Peace and Blessings to everyone especially those servings serving in Kansas City.
I woke up this morning and it was almost like we had never left home, there was snow everywhere, but then I remembered something was different, maybe because I had woken up in a room with 6 other girls or because there was a definite level of excitement for the unknown of the upcoming day. After breakfast and Mass we went to “Pray the City.” It was a known experience for me because I was here in Rochester last year for Headlights, but it was still wonderful to be able to do it again, and a different Sister led it this year so it was a whole new experience. In “Praying the City” we went to everybody’s service sites for the week, Nazareth Academy, Day Star, St. Peter’s Soup Kitchen, Hope Hall, Nativity Prep, and St. Joseph’s Neighborhood Center. At each stop we learned a little about each service site and prayed over the people who would be serving there. We also drove through Rochester and once again my eyes were really opened by seeing the poverty that was so common throughout the city. Sister Marilyn talked to us a little bit about the history that surrounded the places we drove through and about some of the problems each little community faced. We came back from “Praying the City” and had some time to relax and play games. After dinner, which was fabulous (I can’t express how nice it is to have a home cooked meal at a table with friends) we went and had reflection time with the Sisters. We all shared a little bit about why we had chosen to come on Headlights and what we were looking forward to, and some of the things I heard were truly inspiring. I am really looking forward to growing in my faith and in relationship with the people around me. We begin at our service sites tomorrow and I cannot wait to see what’s in store for us this year.
Thank you all for your prayers and support, keep reading to see what the week shapes up to be for each of us.
Love you and thanks again.
After a long day of travel, one that started well before dawn in Helena and came to an end well after dark in Rochester, our team of 14 arrived at the home of the Sisters of Saint Joseph in Rochester. We were greeted at the airport by Sisters Marilyn and Donna and the short bus with ample space for luggage.

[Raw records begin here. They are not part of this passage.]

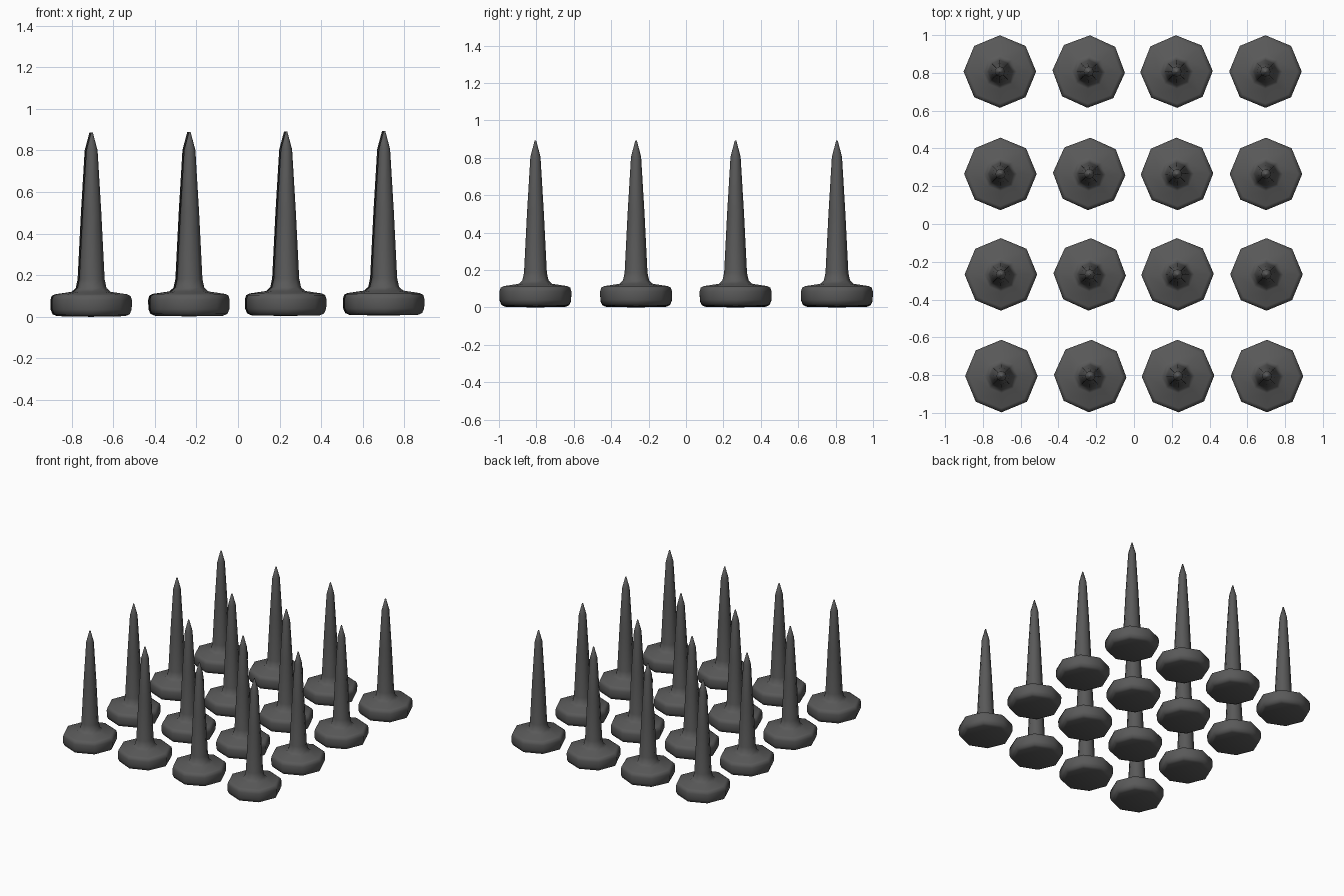
import bpy, bmesh, math

if "Cube" in bpy.data.objects:
    bpy.data.objects.remove(bpy.data.objects["Cube"])

# dark metal colour
metal = bpy.data.materials.new("dark_metal")
metal.diffuse_color = (0.1, 0.1, 0.1, 1)
metal.use_nodes = True
metal.node_tree.nodes["Principled BSDF"].inputs["Base Color"].default_value = metal.diffuse_color

# (radius, height) profile: rounded foot, flared collar, tapering spike
PROFILE = [(0.160, 0.003), (0.181, 0.012), (0.191, 0.035), (0.192, 0.080),
           (0.186, 0.100), (0.170, 0.108), (0.090, 0.120), (0.070, 0.138),
           (0.061, 0.180), (0.045, 0.500), (0.027, 0.800), (0.004, 0.886)]
SIDES = 8


def spike_mesh():
    bm = bmesh.new()
    rings = []
    for r, z in PROFILE:
        rings.append([bm.verts.new((r * math.cos(math.tau * i / SIDES),
                                    r * math.sin(math.tau * i / SIDES), z))
                      for i in range(SIDES)])
    for a, b in zip(rings, rings[1:]):
        for i in range(SIDES):
            j = (i + 1) % SIDES
            bm.faces.new((a[i], a[j], b[j], b[i]))
    # slightly domed underside and closed tip
    under = bm.verts.new((0, 0, 0))
    for i in range(SIDES):
        bm.faces.new((under, rings[0][(i + 1) % SIDES], rings[0][i]))
    bm.faces.new(rings[-1])
    for f in bm.faces:
        f.smooth = True
    mesh = bpy.data.meshes.new("spike")
    bm.to_mesh(mesh)
    bm.free()
    mesh.materials.append(metal)
    return mesh


# four by four grid of spikes
mesh = spike_mesh()
for row, y in enumerate((-0.805, -0.267, 0.265, 0.807)):
    for col, x in enumerate((-0.706, -0.236, 0.229, 0.700)):
        ob = bpy.data.objects.new(f"spike_{row + 1}_{col + 1}", mesh)
        ob.location = (x - 0.005 * y, y, 0.002 * col)
        ob.rotation_euler.z = math.radians((0, -2, 1, 0)[col])
        bpy.context.collection.objects.link(ob)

The short drive to our home for the week allowed us to share stories of the day and the sisters their first impressions of their excited guests for the week. Our treat upon arrival wasn’t just a warm meal made up of pasta and bread, but their amazing ability to remember our names so quickly. Smiles abounded, from our group traveling over 2,000 miles and eager to serve, and from the sisters, who have another group of Carroll students visiting for the thirteenth consecutive year.
Our team is appreciative of many things today, for safe travels, for good fellowship, for this experience, and for our gracious hosts Donna, Marilyn, Lorraine, Beth and Julia. We pray for the Kansas City Headlights cohort as they continue their travels on Sunday. We’re looking forward to sharing more in the coming days.